KINGSTON, Dec. 17 (Xinhua) -- Chikungunya, a viral disease without vaccine or cure, had been detected in the Caribbean region, the Caribbean Public Health Agency (CARPHA) reported Tuesday.
Ten confirmed and another four probable cases -- the first locally acquired cases detected in the region -- were reported last week on the Caribbean island of Saint Martin, according to the Trinidad-based agency.
There was currently no vaccine or cure for Chikungunya, which has infected millions of people in Africa and Asia since it was first detected in 1952, the agency warned.
Chikungunya, spread mainly via Aedes aegypti mosquitoes, causes high fever and severe joint pain, which persists for weeks or months, or in some cases, years. Other symptoms include muscle pain, headache, nausea, fatigue and rashes.
According to the agency, the symptoms appear between four and seven days after the bite of an infected mosquito, and most clinical signs and symptoms last three to 10 days, but joint pain may persist longer.
CARPHA Executive Director C. James Hospedales worried the disease might spread throughout the region.
"Given that the type of mosquito that transmits Chikungunya is widely distributed in the Caribbean and is also known to transmit dengue, the region is at risk for spread of the virus," he said.
He indicated the best way to protect oneself from this disease was to avoid mosquito bites and to prevent mosquitoes breeding in and around the home.
CARPHA said it had been coordinating with the Pan American Health Organization, World Health Organization, and other stakeholders to ensure a rapid and coordinated public health response.
Chikungunya often occurs in Africa, Asia, India and Pacific islands, and in recent decades mosquito vectors of the disease have spread to Europe and the Americas.
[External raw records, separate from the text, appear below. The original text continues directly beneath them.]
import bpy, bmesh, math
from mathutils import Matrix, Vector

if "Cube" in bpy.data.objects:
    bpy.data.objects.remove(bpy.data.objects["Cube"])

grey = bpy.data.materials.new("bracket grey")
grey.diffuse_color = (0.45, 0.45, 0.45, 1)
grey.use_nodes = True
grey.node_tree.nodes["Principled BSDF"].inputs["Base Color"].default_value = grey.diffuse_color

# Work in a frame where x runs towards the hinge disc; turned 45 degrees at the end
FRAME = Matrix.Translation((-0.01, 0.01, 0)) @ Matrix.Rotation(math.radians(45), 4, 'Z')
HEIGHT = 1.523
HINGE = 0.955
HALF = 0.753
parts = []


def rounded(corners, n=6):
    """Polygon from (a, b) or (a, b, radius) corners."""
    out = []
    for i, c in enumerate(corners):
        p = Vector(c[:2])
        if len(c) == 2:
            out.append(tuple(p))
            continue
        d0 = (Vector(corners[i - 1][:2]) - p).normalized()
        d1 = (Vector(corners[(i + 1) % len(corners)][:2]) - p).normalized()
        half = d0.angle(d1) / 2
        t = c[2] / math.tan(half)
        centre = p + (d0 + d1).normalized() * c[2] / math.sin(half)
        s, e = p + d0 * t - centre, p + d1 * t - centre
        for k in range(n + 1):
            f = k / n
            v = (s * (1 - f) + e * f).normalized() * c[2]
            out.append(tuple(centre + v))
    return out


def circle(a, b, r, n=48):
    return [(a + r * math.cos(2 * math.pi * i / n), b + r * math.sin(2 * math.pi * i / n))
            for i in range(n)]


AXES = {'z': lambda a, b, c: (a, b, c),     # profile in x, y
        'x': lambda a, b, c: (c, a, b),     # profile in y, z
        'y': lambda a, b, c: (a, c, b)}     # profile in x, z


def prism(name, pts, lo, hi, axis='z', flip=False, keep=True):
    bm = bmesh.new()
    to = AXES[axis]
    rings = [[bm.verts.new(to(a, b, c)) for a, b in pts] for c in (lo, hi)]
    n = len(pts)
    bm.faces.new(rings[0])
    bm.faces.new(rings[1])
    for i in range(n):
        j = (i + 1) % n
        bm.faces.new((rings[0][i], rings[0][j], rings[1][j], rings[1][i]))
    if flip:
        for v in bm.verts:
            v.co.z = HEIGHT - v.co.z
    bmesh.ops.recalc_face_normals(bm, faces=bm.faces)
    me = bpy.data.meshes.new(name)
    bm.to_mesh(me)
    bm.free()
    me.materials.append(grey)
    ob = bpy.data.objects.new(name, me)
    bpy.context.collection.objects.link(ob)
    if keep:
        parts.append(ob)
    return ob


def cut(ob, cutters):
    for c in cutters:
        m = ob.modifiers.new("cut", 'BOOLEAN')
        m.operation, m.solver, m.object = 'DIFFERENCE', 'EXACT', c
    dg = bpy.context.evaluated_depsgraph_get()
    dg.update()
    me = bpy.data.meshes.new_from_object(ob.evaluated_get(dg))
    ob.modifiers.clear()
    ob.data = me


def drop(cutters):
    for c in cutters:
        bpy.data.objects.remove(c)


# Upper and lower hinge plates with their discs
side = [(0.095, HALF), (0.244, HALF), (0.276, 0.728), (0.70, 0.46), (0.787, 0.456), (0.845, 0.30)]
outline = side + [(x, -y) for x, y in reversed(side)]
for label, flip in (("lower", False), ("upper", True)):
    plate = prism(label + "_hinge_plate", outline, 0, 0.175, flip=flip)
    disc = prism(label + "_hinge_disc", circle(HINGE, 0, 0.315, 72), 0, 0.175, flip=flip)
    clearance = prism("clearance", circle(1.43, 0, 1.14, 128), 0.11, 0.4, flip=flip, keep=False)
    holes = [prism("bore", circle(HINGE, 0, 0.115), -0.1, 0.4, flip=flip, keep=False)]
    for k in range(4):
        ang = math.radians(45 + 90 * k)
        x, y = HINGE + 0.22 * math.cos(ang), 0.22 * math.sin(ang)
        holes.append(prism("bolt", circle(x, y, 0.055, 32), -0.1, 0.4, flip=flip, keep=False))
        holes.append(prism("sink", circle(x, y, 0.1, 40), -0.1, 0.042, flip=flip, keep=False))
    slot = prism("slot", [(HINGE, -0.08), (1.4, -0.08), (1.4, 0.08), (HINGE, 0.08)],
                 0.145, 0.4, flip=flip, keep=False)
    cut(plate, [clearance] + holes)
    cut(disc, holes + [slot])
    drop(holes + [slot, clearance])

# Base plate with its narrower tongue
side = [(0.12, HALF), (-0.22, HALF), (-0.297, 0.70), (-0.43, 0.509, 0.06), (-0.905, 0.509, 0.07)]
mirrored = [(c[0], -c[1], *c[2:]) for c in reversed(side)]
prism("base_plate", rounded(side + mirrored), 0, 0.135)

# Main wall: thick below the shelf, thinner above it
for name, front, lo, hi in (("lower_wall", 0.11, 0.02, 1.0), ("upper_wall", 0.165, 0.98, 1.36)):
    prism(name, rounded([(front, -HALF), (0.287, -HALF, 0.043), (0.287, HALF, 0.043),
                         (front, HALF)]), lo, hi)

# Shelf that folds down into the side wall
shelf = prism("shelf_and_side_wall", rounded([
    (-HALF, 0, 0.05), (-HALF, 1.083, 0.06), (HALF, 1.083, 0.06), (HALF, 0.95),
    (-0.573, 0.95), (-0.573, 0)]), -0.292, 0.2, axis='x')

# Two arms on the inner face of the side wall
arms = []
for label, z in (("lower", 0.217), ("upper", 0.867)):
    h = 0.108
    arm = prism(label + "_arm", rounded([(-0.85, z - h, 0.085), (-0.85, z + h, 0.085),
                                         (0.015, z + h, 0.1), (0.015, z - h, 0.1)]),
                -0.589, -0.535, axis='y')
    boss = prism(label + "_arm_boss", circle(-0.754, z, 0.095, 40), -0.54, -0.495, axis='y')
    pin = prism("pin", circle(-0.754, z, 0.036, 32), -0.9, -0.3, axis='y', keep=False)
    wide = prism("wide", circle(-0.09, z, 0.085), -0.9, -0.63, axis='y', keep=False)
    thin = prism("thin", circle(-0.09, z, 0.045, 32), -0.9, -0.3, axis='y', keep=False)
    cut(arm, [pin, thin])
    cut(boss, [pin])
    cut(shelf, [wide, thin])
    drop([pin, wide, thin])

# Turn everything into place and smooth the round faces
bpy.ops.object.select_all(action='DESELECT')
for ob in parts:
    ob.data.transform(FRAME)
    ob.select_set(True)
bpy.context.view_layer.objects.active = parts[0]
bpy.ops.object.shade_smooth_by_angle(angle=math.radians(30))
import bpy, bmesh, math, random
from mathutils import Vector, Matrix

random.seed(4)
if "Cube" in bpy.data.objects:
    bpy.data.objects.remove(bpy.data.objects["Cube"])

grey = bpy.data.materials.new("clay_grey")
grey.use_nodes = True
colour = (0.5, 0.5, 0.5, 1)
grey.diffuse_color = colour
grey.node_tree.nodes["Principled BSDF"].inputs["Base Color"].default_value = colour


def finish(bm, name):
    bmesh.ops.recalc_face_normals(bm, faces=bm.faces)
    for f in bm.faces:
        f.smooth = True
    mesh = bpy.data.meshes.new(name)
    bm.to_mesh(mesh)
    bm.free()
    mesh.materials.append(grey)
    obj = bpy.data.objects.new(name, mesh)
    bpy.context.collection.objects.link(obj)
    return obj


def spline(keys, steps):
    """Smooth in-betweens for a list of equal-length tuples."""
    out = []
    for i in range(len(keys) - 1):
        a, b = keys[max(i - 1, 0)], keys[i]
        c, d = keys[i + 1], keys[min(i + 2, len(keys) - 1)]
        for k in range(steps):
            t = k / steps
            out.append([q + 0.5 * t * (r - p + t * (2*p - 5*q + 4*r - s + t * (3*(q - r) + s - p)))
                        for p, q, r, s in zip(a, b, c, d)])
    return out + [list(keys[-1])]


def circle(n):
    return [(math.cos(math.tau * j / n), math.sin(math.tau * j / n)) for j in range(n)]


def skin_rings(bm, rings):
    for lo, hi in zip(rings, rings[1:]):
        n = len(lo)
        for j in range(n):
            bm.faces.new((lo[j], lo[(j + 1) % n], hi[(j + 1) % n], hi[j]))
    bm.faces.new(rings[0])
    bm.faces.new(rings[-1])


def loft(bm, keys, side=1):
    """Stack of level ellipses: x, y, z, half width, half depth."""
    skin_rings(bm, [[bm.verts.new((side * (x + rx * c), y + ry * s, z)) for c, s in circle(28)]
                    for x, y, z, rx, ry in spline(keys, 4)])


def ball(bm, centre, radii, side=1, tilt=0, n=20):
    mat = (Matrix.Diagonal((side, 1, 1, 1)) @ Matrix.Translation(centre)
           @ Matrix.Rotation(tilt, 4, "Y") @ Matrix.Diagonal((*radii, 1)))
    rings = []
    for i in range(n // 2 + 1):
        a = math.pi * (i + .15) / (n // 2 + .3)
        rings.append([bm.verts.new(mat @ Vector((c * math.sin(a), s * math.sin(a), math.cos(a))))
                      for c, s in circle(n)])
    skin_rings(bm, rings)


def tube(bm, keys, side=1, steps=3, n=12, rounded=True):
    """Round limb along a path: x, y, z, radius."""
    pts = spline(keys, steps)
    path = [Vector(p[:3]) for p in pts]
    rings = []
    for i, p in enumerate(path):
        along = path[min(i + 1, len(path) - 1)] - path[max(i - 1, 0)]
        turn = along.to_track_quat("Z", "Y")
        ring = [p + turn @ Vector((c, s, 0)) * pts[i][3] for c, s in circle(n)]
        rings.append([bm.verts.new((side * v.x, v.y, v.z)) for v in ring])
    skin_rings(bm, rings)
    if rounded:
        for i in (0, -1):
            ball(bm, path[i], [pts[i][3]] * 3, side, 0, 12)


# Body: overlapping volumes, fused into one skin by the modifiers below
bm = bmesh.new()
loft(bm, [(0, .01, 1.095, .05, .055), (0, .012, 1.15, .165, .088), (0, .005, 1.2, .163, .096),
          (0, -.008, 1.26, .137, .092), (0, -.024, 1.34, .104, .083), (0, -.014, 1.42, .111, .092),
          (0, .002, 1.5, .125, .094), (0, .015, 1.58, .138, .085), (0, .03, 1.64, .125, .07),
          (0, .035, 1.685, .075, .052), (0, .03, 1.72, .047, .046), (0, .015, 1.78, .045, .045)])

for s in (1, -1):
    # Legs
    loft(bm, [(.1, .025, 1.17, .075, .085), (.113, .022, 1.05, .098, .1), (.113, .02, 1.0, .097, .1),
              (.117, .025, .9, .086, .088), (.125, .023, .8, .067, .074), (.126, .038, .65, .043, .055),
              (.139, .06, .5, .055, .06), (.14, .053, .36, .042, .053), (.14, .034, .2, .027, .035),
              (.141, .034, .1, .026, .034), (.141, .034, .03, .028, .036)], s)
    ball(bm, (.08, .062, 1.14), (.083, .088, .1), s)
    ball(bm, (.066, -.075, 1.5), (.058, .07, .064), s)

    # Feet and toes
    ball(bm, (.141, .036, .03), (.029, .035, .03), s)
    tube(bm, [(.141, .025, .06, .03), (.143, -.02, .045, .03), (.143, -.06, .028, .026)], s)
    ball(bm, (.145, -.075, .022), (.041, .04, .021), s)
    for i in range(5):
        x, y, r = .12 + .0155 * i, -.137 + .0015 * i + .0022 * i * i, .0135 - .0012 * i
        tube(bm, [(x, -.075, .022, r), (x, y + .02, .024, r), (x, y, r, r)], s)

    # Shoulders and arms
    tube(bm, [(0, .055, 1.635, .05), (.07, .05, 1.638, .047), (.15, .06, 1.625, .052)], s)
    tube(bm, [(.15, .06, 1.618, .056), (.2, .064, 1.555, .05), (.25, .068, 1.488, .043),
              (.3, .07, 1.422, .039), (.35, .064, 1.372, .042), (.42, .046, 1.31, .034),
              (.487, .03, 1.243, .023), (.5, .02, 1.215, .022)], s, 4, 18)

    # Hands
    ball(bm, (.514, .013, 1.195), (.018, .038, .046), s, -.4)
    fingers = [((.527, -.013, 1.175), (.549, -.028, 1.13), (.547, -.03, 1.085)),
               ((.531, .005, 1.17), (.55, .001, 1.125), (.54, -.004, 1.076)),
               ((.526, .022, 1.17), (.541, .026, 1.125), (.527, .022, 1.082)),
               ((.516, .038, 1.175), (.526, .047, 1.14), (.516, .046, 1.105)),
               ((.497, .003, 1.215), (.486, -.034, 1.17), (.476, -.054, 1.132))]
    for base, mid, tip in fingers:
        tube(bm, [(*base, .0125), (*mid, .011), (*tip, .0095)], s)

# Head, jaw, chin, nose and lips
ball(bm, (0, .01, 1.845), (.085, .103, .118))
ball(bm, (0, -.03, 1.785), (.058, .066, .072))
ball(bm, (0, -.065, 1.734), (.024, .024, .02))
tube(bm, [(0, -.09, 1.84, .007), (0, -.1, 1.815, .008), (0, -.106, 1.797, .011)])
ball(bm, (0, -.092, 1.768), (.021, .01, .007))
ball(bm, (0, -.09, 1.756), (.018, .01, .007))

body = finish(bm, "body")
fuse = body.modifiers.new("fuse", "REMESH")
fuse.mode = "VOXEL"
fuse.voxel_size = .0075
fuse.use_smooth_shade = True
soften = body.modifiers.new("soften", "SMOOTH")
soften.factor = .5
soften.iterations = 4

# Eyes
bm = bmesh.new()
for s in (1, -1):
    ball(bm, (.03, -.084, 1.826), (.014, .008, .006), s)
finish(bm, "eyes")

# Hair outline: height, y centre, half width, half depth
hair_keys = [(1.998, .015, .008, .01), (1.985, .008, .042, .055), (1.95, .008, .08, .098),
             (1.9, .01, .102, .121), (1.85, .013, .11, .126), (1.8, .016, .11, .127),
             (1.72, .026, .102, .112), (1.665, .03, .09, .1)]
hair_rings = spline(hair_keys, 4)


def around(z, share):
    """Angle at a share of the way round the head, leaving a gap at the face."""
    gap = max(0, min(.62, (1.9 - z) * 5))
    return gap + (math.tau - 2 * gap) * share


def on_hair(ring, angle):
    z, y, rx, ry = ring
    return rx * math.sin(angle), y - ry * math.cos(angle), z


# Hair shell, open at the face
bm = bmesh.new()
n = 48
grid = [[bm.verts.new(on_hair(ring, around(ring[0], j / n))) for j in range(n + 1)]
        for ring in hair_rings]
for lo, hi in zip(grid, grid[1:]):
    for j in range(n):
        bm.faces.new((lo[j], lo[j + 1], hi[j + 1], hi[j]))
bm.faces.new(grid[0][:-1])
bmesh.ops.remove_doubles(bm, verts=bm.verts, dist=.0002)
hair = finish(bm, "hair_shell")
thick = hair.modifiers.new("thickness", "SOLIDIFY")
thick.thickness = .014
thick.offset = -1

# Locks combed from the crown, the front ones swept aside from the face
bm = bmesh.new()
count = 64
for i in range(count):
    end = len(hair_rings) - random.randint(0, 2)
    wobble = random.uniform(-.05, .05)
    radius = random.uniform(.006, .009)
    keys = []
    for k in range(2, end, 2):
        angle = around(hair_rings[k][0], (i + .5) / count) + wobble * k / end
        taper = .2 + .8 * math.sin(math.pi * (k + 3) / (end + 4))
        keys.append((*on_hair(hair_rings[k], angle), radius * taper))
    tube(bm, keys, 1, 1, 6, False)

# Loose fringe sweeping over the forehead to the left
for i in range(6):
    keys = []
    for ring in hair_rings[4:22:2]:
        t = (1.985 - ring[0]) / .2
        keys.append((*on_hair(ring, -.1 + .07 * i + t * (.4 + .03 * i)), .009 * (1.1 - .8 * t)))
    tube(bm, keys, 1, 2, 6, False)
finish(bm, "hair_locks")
In 2007, Chikungunya transmission was reported for the first time in Europe.